1837 · Paris:
"Poisson's major work on probability was a book, Recherches sur la probabilité…, published in 1837. The book was in large part a treatise on probability theory after the manner of Laplace, with an emphasis on the behavior of means of large numbers of measurements. The latter portion (p. 318-415) dealt with the subject matter of the title. Some of this material was taken from memoirs Poisson published in the two preceding years. Only a charitable modern reading could identify a new concept in the work; yet the book contains the germ of the two things now most commonly associated with the Poisson's name. The first of these is the probability distribution now commonly called the Poisson distribution… In a section of the book concerned with the form of the binomial distribution for large numbers of trials, Poisson does in fact derive this distribution in its cumulative form, as a limit to the binomial distribution when the chance of a success is very small. The distribution appears on only one page in all of Poisson's work (see p. 206). Although it is given no special emphasis tis brief notice did catch the eye of Cournot, who republished it in 1843 with calculations demonstrating the effectiveness of the approximation (Cournot, 1843 …). The second most common appearance of Poisson's name in modern literature is in connection with a generalization of the Bernoulli law of large numbers." – Stigler.

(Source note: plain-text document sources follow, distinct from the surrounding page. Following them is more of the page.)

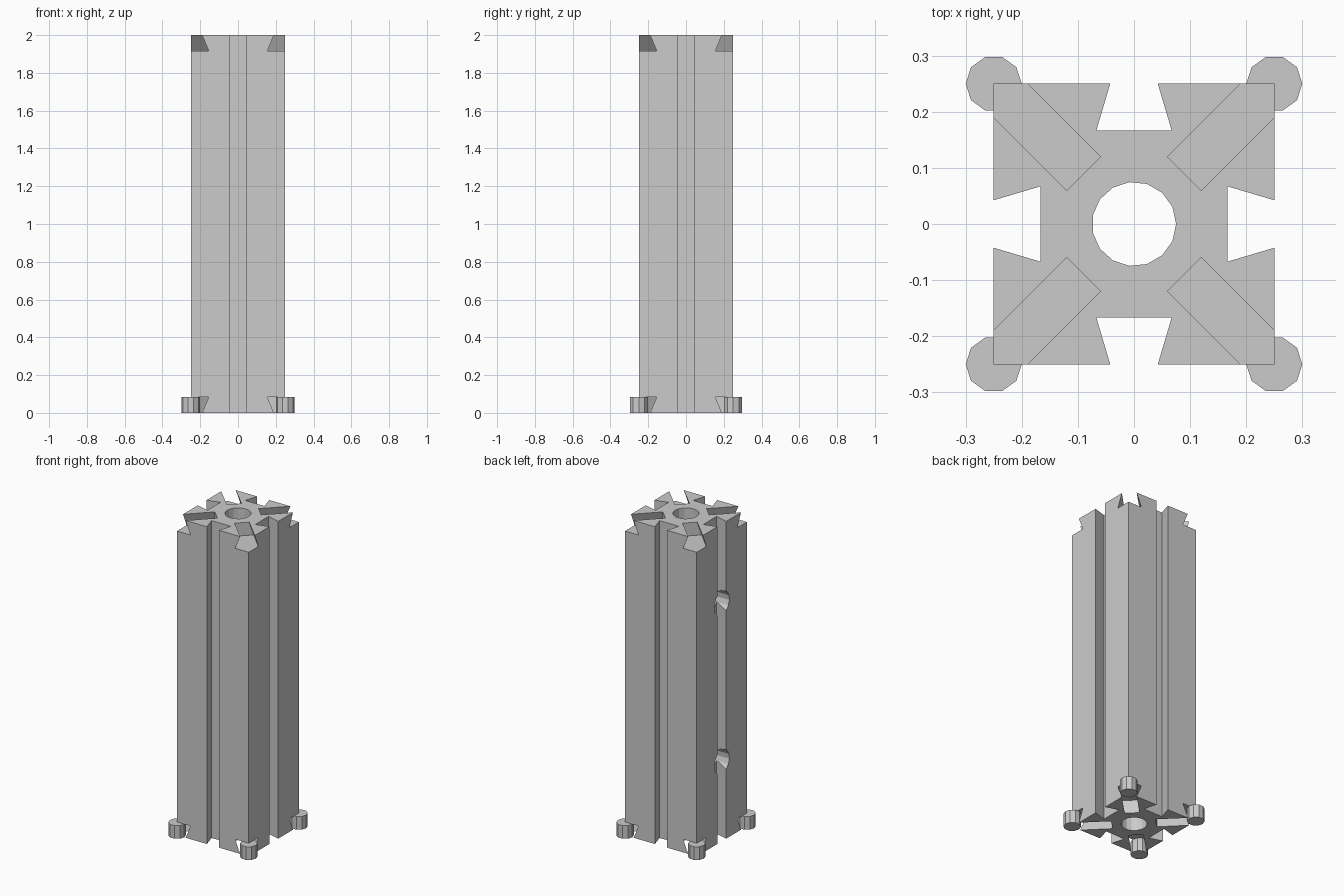
import bpy, bmesh
from math import cos, sin, pi
from mathutils import Vector, Matrix

cube = bpy.data.objects.get("Cube")
if cube:
    bpy.data.objects.remove(cube, do_unlink=True)

grey = bpy.data.materials.new("light_grey")
grey.use_nodes = True
grey.diffuse_color = (0.6, 0.6, 0.6, 1)
grey.node_tree.nodes["Principled BSDF"].inputs["Base Color"].default_value = (0.6, 0.6, 0.6, 1)

HALF, HEIGHT = 0.25, 2.0            # column half width and height
MOUTH, FLOOR, DEPTH = 0.0424, 0.067, 0.083   # shared dovetail section
Z = Vector((0, 0, 1))


def frame(x, y, z, origin):
    """Matrix with the given axes and origin."""
    return Matrix.Translation(origin) @ Matrix((x, y, z)).transposed().to_4x4()


def prism(name, points, length, matrix=Matrix()):
    """Extrude a flat profile along the local z axis."""
    bm = bmesh.new()
    face = bm.faces.new([bm.verts.new((u, v, 0)) for u, v in points])
    side = bmesh.ops.extrude_face_region(bm, geom=[face])["geom"]
    top = [g for g in side if isinstance(g, bmesh.types.BMVert)]
    bmesh.ops.translate(bm, verts=top, vec=(0, 0, length))
    bm.transform(matrix)
    bmesh.ops.recalc_face_normals(bm, faces=bm.faces)
    mesh = bpy.data.meshes.new(name)
    bm.to_mesh(mesh)
    bm.free()
    mesh.materials.append(grey)
    obj = bpy.data.objects.new(name, mesh)
    bpy.context.collection.objects.link(obj)
    return obj


def circle(radius, sides):
    return [(radius * cos(2 * pi * i / sides), radius * sin(2 * pi * i / sides))
            for i in range(sides)]


def cut(target, cutter):
    """Subtract the cutter and remove it."""
    cutter.hide_render = True
    mod = target.modifiers.new("cut", 'BOOLEAN')
    mod.operation, mod.solver, mod.object = 'DIFFERENCE', 'EXACT', cutter
    bpy.context.view_layer.objects.active = target
    bpy.ops.object.modifier_apply(modifier=mod.name)
    bpy.data.objects.remove(cutter, do_unlink=True)


# Column: square section with a dovetail groove in each side
quarter = [(HALF, -HALF), (HALF, -MOUTH), (HALF - DEPTH, -FLOOR),
           (HALF - DEPTH, FLOOR), (HALF, MOUTH)]
section = []
for k in range(4):
    for p in quarter:
        q = Matrix.Rotation(k * pi / 2, 2) @ Vector(p)
        section.append((q.x, q.y))
column = prism("grooved_column", section, HEIGHT)

# Central bore
cut(column, prism("bore_cutter", circle(0.075, 15), HEIGHT + 0.2,
                  Matrix.Translation((0, 0, -0.1))))

# Diagonal dovetail slots in both ends
over = 0.02
lip = MOUTH - over * (FLOOR - MOUTH) / DEPTH
slot = [(-FLOOR, -DEPTH), (FLOOR, -DEPTH), (lip, over), (-lip, over)]
for sx in (-1, 1):
    for sy in (-1, 1):
        out = Vector((sx, sy, 0)).normalized()
        for level, up in ((HEIGHT, Z), (0, -Z)):
            cut(column, prism("slot_cutter", slot, 0.4,
                              frame(Z.cross(out), up, out, out * 0.127 + Z * level)))

# Two side holes running from one groove into the bore
for level in (0.5, 1.5):
    cut(column, prism("side_hole_cutter", circle(0.075, 15), 0.3,
                      frame(Z, Vector((0, 1, 0)), Vector((-1, 0, 0)), Z * level)))

# Corner pads at the foot
for sx, side in ((1, "left"), (-1, "right")):
    for sy, end in ((-1, "front"), (1, "back")):
        prism(f"{end}_{side}_corner_pad", circle(0.05, 10), DEPTH,
              Matrix.Translation((sx * HALF, sy * HALF, 0)))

"[This work is] significant for the author's participation in an important contemporary debate. The legitimacy of the application of the calculus to areas relating to the moral order, that is to say within the broad area of what is now called the humanistic sciences, was bitterly disputed beginning in 1820 in politically conservative circles. . . Poission was bold enough to take pen in hand to defend the universality of the probabilistic thesis and to demonstrate the conformability to the order of nature of the regularities that the calculus of probability, without recourse to hidden causes, reveals when things are subjected to a great number of observations." –DSB (pp. 489). LAID WITHIN THIS VOLUME ARE FIVE PAGES (ON FOUR LEAVES) OF MATHEMATICAL NOTATIONS IN FRENCH, SUGGESTING AN OWNERSHIP (UNKNOWN) PRIOR TO PEARSON. Karl Pearson (1857-1936) "was a major player in the early development of statistics as a serious scientific discipline in its own right. He founded the Department of Applied Statistics (now the Department of Statistical Science) at University College London in 1911; it was the first university statistics department in the world. The present departments of Statistical Science and Computer Science, as well as the Genetics and Biometry group in Biology and the physical side of Anthropology are all part of his legacy to UCL." A major proponent of eugenics, Pearson was also a protégé and biographer of Sir Francis Galton.
REFERENCES: F. Fraunberger, within DSB, XV, Supple., I, pp. 480-491; Dodge, Yadolah, The Concise Encyclopedia of Statistics, (2008), p. 427; Stigler, The History of Statistics, pp. 182-3. See: Pearson, E.S., Karl Pearson: an appreciation of some aspects of his life and work. Cambridge University Press, (1938). [PLEASE CONTACT DIRECT FOR FURTHER INFORMATION]. (Inventory #: S13080)